Task objective -
Look for the word "front". Copy every line of the listing where it occurs.

Task inputs -
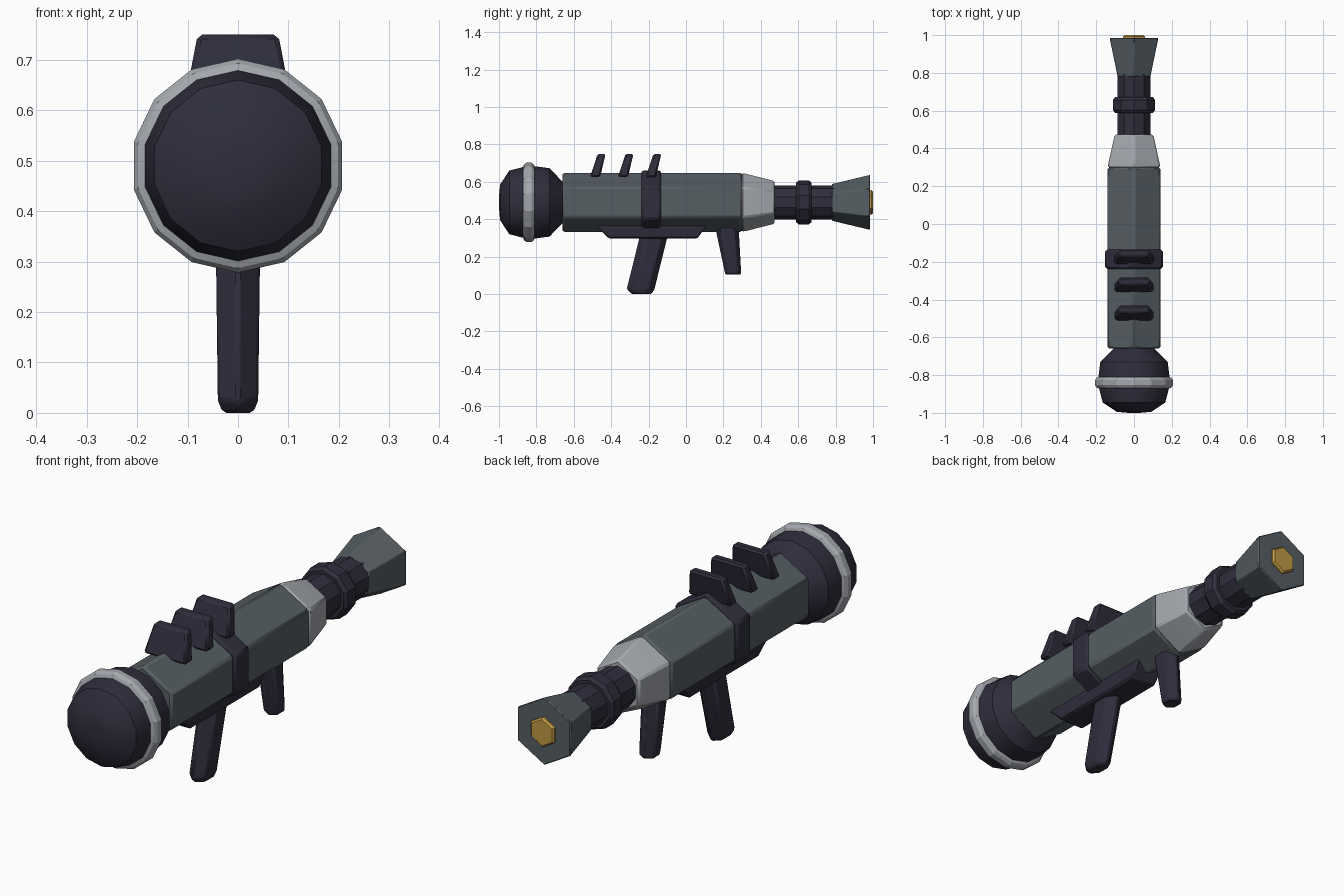
import bpy, math

if "Cube" in bpy.data.objects:
    bpy.data.objects.remove(bpy.data.objects["Cube"], do_unlink=True)

AXIS = 0.49  # height of the barrel axis


def material(name, rgb):
    m = bpy.data.materials.new(name)
    m.use_nodes = True
    m.diffuse_color = (*rgb, 1)
    m.node_tree.nodes["Principled BSDF"].inputs["Base Color"].default_value = (*rgb, 1)
    return m


dark = material("dark navy", (0.028, 0.026, 0.045))
steel = material("grey steel", (0.093, 0.112, 0.125))
light = material("light metal", (0.37, 0.39, 0.42))
gold = material("gold", (0.53, 0.32, 0.06))


def loft(name, rings, mat, bevel=0.0, smooth=20):
    """Skin a row of closed rings and cap both ends."""
    n = len(rings[0])
    verts = [p for ring in rings for p in ring]
    faces = [(k * n + i, k * n + (i + 1) % n, (k + 1) * n + (i + 1) % n, (k + 1) * n + i)
             for k in range(len(rings) - 1) for i in range(n)]
    faces += [tuple(range(n))[::-1], tuple(range(len(verts) - n, len(verts)))]
    mesh = bpy.data.meshes.new(name)
    mesh.from_pydata(verts, [], faces)
    mesh.materials.append(mat)
    ob = bpy.data.objects.new(name, mesh)
    bpy.context.collection.objects.link(ob)
    bpy.ops.object.select_all(action='DESELECT')
    ob.select_set(True)
    bpy.context.view_layer.objects.active = ob
    bpy.ops.object.mode_set(mode='EDIT')
    bpy.ops.mesh.select_all(action='SELECT')
    bpy.ops.mesh.normals_make_consistent(inside=False)
    bpy.ops.object.mode_set(mode='OBJECT')
    bpy.ops.object.shade_smooth_by_angle(angle=math.radians(smooth))
    if bevel:
        mod = ob.modifiers.new("edge bevel", 'BEVEL')
        mod.width = bevel
        mod.limit_method = 'ANGLE'
        mod.angle_limit = math.radians(40)
    return ob


def barrel(name, sides, profile, mat, bevel=0.0, smooth=20):
    """Polygonal section along y, one corner pointing up."""
    angles = [2 * math.pi * i / sides for i in range(sides)]
    rings = [[(r * math.sin(a), y, AXIS + r * math.cos(a)) for a in angles] for y, r in profile]
    return loft(name, rings, mat, bevel, smooth)


def handle(name, sections, mat):
    """Six-sided grip, ridged at front and back; sections are (z, y, depth, width)."""
    angles = [math.pi * i / 3 for i in range(6)]
    rings = [[(w * math.sin(a) / math.sin(math.pi / 3), y + d * math.cos(a), z) for a in angles]
             for z, y, d, w in sections]
    return loft(name, rings, mat, 0.007)


# Warhead and its band
barrel("warhead", 14, [(-1.0, 0.03), (-0.994, 0.095), (-0.945, 0.17), (-0.86, 0.192),
                       (-0.80, 0.192), (-0.73, 0.183), (-0.65, 0.10)], dark, smooth=32)
barrel("warhead_band", 14, [(-0.872, 0.188), (-0.866, 0.203), (-0.853, 0.212), (-0.827, 0.212),
                            (-0.814, 0.203), (-0.808, 0.188)], light)

# Main tube, shoulder, rear pipe and exhaust
barrel("main_tube", 6, [(-0.66, 0.162), (0.30, 0.162)], steel, 0.010)
barrel("shoulder_cone", 6, [(0.298, 0.160), (0.32, 0.157), (0.473, 0.118)], light, 0.008)
barrel("rear_pipe", 10, [(0.46, 0.091), (0.80, 0.091)], dark)
barrel("pipe_collar", 10, [(0.588, 0.09), (0.588, 0.105), (0.603, 0.117), (0.657, 0.117),
                           (0.672, 0.105), (0.672, 0.09)], dark)
barrel("exhaust", 6, [(0.78, 0.100), (0.985, 0.149)], steel, 0.004)
barrel("exhaust_plug", 6, [(0.95, 0.066), (0.992, 0.066), (1.0, 0.058)], gold)
barrel("tube_strap", 6, [(-0.237, 0.176), (-0.135, 0.176)], dark, 0.010)

# Underside mount and the two handles
loft("grip_mount", [[(x * w, y, z) for x, y in ((-1, y0), (1, y0), (1, y1), (-1, y1))]
                    for z, y0, y1, w in ((0.37, -0.485, 0.112, 0.07), (0.298, -0.415, 0.062, 0.062))],
     dark, 0.007)
handle("main_grip", [(0.34, -0.165, 0.079, 0.044), (0.025, -0.243, 0.079, 0.040),
                     (0.0, -0.238, 0.058, 0.030)], dark)
handle("rear_grip", [(0.37, 0.217, 0.068, 0.042), (0.125, 0.250, 0.048, 0.038),
                     (0.105, 0.252, 0.046, 0.035)], dark)

# Three raked sight fins
for i, name in enumerate(("front", "middle", "rear")):
    y = -0.486 + 0.149 * i
    loft(name + "_sight_fin", [[(sx * w, y + dy + sy * t, z) for sx, sy in ((-1, -1), (1, -1), (1, 1), (-1, 1))]
                               for z, w, dy, t in ((0.625, 0.104, 0, 0.027), (0.75, 0.080, 0.035, 0.021))],
         dark, 0.009)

Solution for this task -
    """Six-sided grip, ridged at front and back; sections are (z, y, depth, width)."""
for i, name in enumerate(("front", "middle", "rear")):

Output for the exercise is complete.